Nechodom, the husband of former California Secretary of State Debra Bowen, was appointed by Governor Jerry Brown in December 2011 after the dismissal of Acting Director Derek Chernow for taking a harder line on hydraulic fracturing (fracking) than his boss wanted. Chernow and Elena Miller, chief of the department’s Division of Oil, Gas and Geothermal Resources (DOGGR), were fired for their reluctance to grant expedited oil and gas drilling permits.
At the time, industry critic Dan Bacher called it “a move that reeks of political cronyism and demonstrates the inordinate power of the oil industry.” DOGGR, understaffed and underfunded, has long been accused by environmentalists of being too cozy with the industry it regulates.
The steady stream of complaints about various aspects of DOGGR’s industry oversight gushed wildly last year when the state finally got around to surveying where drillers were sinking their wells, what kind of toxic materials were being injected into the ground as part of the process, and where the stuff ended up.

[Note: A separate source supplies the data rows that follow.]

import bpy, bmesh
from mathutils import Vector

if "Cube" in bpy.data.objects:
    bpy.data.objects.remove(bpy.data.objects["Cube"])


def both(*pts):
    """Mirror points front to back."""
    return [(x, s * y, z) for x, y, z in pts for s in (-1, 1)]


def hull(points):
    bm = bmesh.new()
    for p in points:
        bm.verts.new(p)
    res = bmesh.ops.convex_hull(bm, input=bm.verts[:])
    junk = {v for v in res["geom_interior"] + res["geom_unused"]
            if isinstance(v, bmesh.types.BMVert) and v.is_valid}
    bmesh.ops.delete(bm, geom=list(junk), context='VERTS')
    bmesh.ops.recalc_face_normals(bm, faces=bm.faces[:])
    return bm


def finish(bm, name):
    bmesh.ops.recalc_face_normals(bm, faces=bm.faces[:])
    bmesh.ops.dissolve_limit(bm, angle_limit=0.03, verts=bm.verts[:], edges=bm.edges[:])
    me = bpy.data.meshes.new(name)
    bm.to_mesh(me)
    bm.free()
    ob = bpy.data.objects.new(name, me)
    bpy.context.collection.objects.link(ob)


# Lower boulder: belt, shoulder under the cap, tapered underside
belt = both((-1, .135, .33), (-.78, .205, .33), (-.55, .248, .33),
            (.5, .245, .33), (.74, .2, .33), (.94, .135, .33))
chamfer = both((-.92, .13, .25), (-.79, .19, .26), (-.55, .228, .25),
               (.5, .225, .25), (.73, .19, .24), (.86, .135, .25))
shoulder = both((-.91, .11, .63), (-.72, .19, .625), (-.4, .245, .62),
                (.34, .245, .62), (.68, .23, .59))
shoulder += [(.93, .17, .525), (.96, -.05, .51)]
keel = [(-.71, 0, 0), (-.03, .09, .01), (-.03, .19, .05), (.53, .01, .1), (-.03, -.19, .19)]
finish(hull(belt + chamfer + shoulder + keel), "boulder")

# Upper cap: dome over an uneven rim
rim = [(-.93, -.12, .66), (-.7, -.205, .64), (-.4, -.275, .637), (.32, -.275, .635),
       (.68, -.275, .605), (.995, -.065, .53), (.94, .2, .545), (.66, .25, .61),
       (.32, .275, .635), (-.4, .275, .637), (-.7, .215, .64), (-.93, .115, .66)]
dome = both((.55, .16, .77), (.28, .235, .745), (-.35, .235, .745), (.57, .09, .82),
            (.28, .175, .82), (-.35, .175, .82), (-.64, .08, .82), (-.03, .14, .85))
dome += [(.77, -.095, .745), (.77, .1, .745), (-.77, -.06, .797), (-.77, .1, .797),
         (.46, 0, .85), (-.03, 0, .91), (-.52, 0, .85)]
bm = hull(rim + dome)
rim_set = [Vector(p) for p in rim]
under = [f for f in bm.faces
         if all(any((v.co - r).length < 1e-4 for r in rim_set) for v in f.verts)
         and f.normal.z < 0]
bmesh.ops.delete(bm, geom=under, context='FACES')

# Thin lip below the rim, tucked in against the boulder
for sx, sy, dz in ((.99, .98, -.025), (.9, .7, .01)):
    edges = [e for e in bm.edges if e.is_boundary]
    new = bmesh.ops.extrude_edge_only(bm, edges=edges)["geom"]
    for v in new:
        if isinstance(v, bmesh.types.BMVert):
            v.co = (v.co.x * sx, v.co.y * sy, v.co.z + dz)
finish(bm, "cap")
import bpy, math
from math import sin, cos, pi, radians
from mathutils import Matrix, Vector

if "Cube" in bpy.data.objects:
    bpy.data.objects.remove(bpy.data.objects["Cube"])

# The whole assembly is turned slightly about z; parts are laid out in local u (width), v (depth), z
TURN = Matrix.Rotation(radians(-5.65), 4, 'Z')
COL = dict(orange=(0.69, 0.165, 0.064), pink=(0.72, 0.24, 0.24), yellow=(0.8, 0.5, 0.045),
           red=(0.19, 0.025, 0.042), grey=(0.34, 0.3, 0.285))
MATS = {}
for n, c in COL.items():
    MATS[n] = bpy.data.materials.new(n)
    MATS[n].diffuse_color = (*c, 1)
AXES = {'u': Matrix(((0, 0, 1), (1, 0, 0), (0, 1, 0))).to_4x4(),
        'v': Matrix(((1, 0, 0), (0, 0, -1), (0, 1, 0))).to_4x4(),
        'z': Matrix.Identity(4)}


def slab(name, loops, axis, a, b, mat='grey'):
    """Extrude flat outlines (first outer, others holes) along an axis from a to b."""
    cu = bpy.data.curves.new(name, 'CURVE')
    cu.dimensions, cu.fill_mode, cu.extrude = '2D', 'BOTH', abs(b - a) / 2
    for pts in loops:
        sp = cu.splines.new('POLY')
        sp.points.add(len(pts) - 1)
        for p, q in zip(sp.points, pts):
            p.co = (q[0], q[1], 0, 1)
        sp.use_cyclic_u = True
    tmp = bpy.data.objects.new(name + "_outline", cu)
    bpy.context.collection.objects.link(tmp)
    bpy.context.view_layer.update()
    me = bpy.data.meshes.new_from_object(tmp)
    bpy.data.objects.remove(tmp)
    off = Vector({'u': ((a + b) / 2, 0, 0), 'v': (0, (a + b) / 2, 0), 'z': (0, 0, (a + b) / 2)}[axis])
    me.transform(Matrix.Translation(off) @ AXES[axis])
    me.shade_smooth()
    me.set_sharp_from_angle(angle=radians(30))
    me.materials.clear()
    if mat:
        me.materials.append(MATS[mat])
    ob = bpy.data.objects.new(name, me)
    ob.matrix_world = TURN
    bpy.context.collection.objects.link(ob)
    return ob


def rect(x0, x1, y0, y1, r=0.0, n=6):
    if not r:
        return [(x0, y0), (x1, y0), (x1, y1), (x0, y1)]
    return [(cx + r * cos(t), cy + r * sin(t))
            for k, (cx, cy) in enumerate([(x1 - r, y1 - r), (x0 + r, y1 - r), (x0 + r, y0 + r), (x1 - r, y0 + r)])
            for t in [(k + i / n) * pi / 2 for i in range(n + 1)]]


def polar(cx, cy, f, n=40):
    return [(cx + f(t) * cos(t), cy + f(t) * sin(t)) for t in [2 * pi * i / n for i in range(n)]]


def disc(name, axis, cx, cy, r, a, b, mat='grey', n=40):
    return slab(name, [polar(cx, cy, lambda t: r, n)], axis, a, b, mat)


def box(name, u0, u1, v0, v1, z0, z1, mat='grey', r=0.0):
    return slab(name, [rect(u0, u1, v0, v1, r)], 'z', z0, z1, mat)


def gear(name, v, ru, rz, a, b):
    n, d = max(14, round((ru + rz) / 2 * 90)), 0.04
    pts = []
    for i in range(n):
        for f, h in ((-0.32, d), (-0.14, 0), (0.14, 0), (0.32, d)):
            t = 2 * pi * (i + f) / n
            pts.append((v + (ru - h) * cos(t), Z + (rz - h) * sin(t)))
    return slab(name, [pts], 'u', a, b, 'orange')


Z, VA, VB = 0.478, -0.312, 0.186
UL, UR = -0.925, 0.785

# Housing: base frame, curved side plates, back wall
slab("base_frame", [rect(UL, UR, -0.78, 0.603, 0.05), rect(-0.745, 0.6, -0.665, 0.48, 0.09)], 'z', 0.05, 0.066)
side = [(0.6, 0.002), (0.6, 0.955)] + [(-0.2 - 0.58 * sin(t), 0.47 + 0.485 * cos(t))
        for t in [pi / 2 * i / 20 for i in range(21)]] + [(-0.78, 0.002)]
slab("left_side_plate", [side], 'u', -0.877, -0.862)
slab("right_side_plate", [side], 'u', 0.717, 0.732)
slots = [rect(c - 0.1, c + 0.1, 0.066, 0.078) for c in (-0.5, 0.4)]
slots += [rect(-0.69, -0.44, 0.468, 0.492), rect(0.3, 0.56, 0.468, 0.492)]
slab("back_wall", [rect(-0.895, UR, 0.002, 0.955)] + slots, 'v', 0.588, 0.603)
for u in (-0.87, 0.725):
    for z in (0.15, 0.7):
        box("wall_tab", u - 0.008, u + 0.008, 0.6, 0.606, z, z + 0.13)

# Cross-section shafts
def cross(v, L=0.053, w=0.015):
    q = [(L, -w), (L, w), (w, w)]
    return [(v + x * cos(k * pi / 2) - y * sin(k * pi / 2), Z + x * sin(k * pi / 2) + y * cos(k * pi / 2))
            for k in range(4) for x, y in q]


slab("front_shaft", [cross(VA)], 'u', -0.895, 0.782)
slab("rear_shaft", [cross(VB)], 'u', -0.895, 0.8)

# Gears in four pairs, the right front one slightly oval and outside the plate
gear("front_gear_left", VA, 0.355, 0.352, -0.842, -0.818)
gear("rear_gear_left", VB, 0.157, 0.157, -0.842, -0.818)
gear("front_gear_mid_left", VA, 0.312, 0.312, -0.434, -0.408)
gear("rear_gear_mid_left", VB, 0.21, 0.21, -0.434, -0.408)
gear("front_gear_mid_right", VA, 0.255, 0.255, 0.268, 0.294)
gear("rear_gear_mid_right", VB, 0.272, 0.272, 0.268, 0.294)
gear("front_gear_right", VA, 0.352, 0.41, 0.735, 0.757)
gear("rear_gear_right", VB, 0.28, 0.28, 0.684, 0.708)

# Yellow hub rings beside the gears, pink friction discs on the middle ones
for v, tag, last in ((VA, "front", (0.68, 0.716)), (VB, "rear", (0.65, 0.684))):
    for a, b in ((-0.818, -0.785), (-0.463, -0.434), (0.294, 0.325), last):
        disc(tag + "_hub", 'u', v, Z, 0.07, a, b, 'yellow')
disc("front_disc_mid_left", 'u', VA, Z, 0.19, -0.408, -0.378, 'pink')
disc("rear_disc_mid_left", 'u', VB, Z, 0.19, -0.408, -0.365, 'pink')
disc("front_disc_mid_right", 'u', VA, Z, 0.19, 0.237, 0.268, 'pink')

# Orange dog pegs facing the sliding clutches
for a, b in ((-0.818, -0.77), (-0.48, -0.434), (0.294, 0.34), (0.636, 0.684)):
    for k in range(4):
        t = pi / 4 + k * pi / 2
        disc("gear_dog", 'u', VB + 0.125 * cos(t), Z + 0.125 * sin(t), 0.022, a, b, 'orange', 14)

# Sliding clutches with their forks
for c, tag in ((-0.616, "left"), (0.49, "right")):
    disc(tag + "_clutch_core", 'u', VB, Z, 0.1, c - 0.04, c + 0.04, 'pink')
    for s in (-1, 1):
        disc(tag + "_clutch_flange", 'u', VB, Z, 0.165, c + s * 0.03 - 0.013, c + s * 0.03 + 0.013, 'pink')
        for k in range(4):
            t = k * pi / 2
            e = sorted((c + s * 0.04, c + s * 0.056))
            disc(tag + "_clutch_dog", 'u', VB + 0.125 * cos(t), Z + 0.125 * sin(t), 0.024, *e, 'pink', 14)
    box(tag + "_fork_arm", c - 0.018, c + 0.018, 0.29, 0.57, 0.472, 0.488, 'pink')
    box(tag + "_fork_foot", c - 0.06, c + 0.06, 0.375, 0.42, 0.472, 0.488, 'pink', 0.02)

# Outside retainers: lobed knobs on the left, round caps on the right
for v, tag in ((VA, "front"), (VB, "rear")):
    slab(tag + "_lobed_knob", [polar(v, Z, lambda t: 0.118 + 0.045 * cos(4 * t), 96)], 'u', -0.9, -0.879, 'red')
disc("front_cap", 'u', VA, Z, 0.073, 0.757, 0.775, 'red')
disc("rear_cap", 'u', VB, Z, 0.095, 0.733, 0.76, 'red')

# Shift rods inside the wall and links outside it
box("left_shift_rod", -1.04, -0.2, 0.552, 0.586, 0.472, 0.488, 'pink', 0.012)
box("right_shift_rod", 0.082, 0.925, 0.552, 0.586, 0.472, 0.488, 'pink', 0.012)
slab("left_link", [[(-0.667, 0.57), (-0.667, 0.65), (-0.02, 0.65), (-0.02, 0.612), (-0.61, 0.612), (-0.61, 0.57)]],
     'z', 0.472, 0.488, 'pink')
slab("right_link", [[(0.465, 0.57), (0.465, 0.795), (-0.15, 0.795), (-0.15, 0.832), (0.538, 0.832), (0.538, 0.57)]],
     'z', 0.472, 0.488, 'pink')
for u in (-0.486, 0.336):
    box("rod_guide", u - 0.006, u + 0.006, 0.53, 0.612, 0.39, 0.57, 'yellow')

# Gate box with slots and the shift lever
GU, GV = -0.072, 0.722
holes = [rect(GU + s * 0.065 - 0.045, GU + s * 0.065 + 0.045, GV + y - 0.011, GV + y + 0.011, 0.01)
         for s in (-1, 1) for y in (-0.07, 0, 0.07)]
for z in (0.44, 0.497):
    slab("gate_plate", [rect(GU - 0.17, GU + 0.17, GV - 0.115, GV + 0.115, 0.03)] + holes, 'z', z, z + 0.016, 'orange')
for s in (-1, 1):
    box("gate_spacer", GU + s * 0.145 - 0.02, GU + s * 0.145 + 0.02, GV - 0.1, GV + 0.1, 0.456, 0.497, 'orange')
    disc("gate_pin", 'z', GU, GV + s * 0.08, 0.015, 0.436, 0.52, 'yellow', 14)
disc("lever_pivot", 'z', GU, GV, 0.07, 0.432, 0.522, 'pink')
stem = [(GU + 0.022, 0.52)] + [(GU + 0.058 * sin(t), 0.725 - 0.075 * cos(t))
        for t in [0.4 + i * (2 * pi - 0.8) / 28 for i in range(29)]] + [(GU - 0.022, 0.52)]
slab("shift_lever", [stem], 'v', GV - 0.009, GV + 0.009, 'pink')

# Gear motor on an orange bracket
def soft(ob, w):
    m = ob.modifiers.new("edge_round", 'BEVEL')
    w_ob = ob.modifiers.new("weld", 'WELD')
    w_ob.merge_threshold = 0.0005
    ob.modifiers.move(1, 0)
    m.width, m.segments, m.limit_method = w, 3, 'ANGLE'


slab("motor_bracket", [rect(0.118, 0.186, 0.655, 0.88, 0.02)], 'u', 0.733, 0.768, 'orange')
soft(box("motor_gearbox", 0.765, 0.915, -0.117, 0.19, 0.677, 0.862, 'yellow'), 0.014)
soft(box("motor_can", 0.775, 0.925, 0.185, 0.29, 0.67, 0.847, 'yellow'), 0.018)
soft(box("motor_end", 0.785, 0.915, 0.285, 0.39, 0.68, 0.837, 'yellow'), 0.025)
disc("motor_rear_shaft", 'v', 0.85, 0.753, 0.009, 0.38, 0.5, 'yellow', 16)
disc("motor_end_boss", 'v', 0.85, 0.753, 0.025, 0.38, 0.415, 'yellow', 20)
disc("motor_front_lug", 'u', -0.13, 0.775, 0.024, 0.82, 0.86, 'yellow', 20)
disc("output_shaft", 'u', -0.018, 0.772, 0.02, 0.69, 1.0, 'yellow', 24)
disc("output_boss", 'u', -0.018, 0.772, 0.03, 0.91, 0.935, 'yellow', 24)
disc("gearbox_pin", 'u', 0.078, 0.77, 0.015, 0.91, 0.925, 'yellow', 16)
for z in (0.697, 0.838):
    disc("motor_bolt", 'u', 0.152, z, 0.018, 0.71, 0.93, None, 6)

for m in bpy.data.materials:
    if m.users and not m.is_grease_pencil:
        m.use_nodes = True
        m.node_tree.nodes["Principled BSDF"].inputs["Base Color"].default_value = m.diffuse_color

After looking at 50,000 injection wells, the regulators determined that up to 2,500 might be pumping wastewater without permits or with permits they shouldn’t have. The fear is that they are ruining healthy aquifers that are suitable for drinking and irrigation. Twenty-three of the more egregious wells were shut down, while DOGGR set up a lengthy review schedule for others that critics called dangerously inadequate.
Last week, the Committee to Protect Our Agricultural Water filed a federal lawsuit against state officials, including Nechodom, Chevron, Occidental Oil and the Western States Petroleum Association, alleging a criminal conspiracy to get around the federal Safe Drinking Water Act by not properly enforcing permit requirements in the San Joaquin Valley. The group of Kern County farmers filed their civil Racketeer Influenced and Corrupt Organizations (RICO) case in U.S. District Court California Central District.
The lawsuit alleges, “Every month, Occidental and Chevron directly pump 2.63 times more toxic waste water into the San Joaquin Aquifer than oil released into the Gulf during the entire BP spill.”
The lawsuit notes that after Governor Brown filed DOGGR chief Miller for not granting permits without required geological and engineering studies from drillers, her successor granted 1,575 of them, compared to 50 in a typical year. The permit process would have exposed that companies were illegally dumping wastewater into aquifers, the lawsuit claims.
Another lawsuit was filed last month by the Sierra Club and the Center for Biological Diversity in response to DOGGR’s new “emergency” drilling regulations that let the drilling continue. The new rules pretty much allow business as usual until February 2017, according to a lawsuit (pdf) and a preliminary injunction request filed by Earthjustice on behalf of the environmental groups. They were published in April after just five days of public notice, due to their emergency nature.